#### [What is being asked]
The word "loops" occurs in some lines of the data. Return each such line.

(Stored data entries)
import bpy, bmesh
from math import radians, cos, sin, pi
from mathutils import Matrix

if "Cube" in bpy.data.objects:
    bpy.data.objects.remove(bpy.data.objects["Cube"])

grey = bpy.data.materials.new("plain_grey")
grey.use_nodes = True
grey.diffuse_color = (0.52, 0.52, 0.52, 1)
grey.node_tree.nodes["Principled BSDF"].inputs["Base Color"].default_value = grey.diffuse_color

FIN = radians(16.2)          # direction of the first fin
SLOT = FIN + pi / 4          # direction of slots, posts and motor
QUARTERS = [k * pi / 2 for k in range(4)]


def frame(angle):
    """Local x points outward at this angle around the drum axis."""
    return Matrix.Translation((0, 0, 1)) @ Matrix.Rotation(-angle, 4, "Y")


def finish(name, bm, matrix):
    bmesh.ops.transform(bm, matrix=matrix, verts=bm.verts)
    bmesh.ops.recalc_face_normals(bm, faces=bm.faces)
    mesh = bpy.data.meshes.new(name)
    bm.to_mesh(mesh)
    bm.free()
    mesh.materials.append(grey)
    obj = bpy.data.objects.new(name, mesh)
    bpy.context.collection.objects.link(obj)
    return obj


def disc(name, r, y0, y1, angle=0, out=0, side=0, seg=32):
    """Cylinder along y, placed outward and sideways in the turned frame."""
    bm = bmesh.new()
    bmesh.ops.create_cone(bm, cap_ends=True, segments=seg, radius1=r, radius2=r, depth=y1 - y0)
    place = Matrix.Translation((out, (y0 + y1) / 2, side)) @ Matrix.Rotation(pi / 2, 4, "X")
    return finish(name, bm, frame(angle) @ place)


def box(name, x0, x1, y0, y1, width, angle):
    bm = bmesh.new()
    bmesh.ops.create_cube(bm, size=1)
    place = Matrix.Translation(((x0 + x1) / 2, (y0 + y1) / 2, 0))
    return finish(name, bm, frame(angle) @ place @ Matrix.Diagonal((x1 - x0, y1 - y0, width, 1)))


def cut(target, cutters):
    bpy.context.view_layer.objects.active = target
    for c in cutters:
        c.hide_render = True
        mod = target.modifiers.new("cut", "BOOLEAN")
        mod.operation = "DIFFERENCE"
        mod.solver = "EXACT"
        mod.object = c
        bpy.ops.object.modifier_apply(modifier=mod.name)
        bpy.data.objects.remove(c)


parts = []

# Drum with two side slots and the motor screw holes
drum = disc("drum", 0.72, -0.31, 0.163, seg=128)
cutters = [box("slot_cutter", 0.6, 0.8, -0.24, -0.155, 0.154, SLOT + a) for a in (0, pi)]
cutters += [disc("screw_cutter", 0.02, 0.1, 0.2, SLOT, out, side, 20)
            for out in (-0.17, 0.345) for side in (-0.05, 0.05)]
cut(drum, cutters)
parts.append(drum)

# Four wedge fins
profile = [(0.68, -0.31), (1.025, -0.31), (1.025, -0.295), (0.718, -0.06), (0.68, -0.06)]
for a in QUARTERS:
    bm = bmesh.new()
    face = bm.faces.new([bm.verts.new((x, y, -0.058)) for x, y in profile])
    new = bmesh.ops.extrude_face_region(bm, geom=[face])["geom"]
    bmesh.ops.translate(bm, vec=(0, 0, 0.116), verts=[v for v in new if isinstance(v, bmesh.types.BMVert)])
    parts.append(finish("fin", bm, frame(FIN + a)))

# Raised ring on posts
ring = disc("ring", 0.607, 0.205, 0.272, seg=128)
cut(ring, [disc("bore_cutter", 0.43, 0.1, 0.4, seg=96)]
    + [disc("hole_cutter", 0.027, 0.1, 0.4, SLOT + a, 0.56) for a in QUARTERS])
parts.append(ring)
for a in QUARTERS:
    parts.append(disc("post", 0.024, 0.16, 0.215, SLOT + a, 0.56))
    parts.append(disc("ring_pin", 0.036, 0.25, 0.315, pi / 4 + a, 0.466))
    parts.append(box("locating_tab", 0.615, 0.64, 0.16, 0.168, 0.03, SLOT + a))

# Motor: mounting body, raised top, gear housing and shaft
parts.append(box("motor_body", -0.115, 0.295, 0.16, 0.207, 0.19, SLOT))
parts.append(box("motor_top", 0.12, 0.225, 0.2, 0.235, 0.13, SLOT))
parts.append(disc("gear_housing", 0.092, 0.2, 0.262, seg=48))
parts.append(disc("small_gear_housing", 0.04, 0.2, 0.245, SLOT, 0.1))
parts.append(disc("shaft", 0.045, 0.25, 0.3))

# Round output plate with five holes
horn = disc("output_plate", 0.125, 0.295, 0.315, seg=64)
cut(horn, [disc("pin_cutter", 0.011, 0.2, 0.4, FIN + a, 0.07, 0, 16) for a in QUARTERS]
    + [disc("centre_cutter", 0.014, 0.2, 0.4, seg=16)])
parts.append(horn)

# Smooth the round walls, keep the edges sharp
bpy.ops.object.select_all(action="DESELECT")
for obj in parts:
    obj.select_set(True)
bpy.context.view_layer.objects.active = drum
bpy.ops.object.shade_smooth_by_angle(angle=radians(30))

--

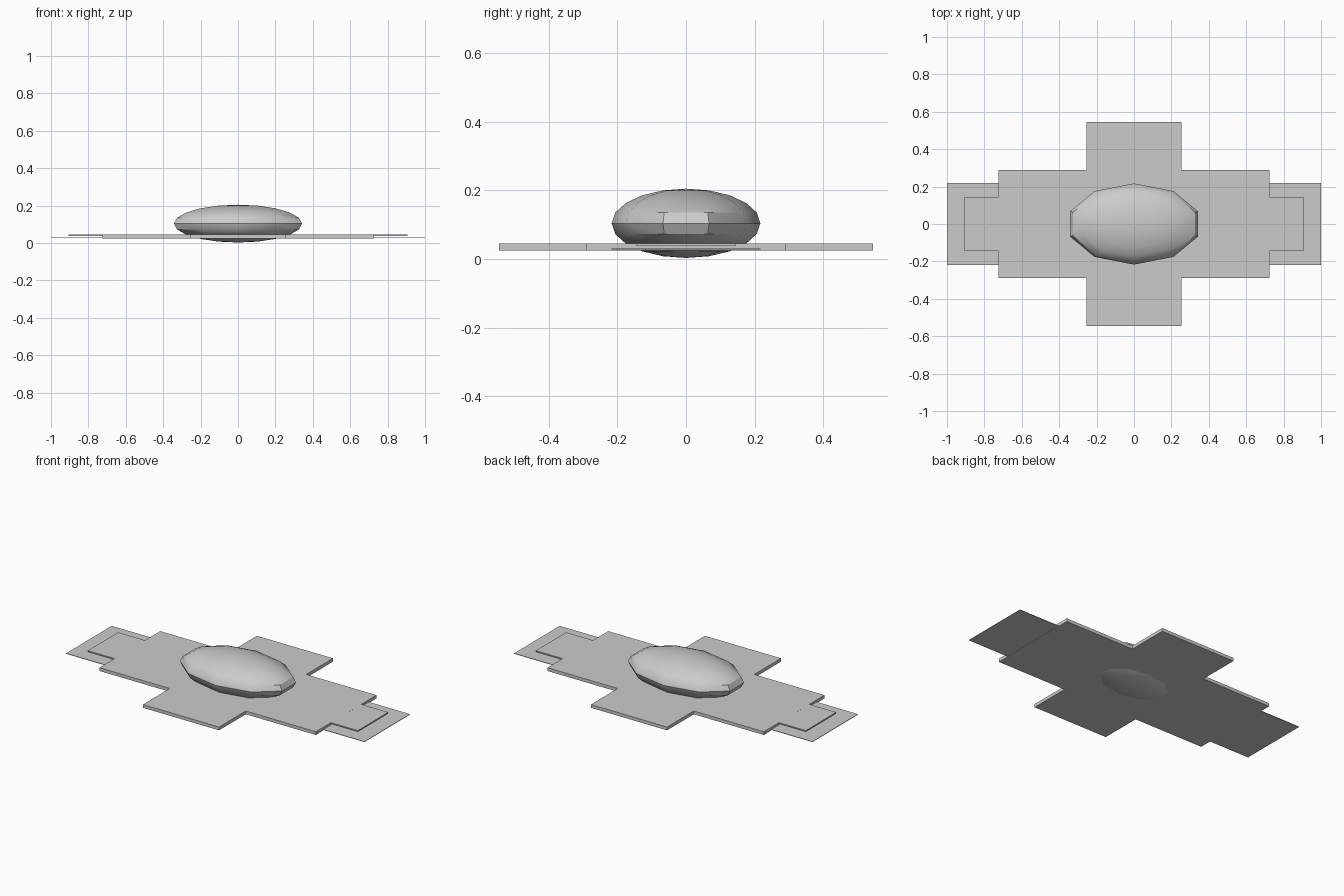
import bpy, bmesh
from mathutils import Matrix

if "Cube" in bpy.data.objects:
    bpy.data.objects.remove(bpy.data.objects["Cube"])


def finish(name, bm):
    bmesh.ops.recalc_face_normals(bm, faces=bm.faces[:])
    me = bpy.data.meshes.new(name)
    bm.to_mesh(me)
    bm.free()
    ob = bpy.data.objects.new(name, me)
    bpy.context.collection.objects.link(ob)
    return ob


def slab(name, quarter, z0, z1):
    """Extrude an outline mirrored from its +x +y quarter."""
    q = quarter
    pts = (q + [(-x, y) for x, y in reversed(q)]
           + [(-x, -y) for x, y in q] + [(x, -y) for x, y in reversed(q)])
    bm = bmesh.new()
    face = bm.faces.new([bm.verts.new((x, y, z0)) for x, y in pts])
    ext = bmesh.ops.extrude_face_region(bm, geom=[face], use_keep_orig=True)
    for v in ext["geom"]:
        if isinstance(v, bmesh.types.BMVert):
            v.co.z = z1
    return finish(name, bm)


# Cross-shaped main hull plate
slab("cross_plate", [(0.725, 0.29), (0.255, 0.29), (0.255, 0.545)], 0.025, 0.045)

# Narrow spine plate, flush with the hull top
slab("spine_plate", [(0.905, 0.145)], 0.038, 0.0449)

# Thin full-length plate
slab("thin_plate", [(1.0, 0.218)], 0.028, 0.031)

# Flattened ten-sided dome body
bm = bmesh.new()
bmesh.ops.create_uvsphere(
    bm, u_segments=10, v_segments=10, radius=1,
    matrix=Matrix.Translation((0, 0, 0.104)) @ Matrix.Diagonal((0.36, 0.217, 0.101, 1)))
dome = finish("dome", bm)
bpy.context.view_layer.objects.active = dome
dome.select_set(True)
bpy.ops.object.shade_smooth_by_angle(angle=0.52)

---

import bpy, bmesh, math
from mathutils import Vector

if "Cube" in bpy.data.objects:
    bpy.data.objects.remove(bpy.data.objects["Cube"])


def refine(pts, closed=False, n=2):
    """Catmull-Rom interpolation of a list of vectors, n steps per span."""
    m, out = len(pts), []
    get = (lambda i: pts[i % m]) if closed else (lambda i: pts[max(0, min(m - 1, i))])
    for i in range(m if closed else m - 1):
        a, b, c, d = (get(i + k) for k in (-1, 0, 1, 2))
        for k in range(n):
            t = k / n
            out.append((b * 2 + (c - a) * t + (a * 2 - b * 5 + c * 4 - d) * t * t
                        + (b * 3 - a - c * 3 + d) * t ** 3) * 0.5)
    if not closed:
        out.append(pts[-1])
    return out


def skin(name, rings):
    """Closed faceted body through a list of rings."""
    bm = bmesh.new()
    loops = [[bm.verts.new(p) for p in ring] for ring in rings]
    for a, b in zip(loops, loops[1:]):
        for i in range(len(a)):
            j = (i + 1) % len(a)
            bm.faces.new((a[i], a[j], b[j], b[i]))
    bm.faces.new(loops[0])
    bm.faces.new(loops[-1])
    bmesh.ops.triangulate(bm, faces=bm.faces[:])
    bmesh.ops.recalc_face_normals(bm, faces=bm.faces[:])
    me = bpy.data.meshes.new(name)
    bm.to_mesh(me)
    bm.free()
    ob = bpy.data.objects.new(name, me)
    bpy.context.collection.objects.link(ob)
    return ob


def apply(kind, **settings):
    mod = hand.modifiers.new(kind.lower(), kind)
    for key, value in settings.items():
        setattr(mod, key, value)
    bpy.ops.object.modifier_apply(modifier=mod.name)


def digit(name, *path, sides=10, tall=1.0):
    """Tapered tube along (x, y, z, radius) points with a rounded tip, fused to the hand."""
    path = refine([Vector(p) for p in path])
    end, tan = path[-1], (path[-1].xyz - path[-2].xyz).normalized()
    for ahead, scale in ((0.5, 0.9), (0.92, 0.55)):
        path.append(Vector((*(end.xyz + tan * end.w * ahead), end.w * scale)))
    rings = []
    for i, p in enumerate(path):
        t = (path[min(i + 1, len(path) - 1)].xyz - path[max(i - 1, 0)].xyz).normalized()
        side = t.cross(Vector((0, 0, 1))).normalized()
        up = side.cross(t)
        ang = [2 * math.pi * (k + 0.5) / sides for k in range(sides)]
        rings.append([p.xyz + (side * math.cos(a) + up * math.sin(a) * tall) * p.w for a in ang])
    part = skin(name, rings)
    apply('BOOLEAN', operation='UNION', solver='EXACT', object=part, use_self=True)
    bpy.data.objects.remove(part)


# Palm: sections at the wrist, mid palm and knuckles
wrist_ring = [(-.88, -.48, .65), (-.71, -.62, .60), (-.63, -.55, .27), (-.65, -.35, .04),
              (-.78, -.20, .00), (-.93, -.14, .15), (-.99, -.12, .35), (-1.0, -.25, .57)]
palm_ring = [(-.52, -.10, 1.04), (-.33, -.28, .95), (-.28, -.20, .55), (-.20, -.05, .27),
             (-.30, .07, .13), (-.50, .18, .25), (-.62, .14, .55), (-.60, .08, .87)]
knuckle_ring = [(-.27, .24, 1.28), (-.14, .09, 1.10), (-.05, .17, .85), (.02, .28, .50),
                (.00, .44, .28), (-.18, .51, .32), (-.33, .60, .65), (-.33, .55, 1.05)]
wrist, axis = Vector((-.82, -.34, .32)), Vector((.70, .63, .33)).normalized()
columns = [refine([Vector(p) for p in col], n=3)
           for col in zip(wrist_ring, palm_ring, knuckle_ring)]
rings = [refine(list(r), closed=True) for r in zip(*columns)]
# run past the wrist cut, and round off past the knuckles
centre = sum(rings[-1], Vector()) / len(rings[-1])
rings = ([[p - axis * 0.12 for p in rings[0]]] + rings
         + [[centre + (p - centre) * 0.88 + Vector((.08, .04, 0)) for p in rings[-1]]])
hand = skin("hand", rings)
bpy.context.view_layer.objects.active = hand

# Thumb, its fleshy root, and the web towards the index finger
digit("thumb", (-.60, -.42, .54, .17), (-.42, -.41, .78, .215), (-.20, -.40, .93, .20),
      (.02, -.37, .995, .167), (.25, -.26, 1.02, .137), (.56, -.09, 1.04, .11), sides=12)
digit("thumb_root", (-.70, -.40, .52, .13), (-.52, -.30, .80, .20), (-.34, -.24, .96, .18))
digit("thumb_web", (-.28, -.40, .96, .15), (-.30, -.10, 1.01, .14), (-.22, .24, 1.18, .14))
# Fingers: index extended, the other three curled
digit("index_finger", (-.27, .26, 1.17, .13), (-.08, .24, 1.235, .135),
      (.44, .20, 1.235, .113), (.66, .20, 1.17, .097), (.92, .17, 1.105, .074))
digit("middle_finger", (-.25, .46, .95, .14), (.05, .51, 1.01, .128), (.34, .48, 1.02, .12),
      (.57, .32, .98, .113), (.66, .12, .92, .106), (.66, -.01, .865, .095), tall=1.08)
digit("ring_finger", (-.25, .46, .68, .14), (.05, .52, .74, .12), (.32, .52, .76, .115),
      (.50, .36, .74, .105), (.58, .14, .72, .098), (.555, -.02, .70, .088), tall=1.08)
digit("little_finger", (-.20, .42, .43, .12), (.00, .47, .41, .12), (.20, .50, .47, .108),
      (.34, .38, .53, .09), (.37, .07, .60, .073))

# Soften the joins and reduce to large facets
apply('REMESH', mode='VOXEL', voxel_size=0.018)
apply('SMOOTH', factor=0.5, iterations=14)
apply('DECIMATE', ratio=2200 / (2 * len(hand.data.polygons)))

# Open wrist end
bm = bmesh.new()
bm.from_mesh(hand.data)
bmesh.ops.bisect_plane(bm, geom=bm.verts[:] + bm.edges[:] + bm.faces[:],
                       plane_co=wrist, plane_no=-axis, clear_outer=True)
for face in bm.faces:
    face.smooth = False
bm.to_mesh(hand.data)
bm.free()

#### [Task output]
    loops = [[bm.verts.new(p) for p in ring] for ring in rings]
    for a, b in zip(loops, loops[1:]):
    bm.faces.new(loops[0])
    bm.faces.new(loops[-1])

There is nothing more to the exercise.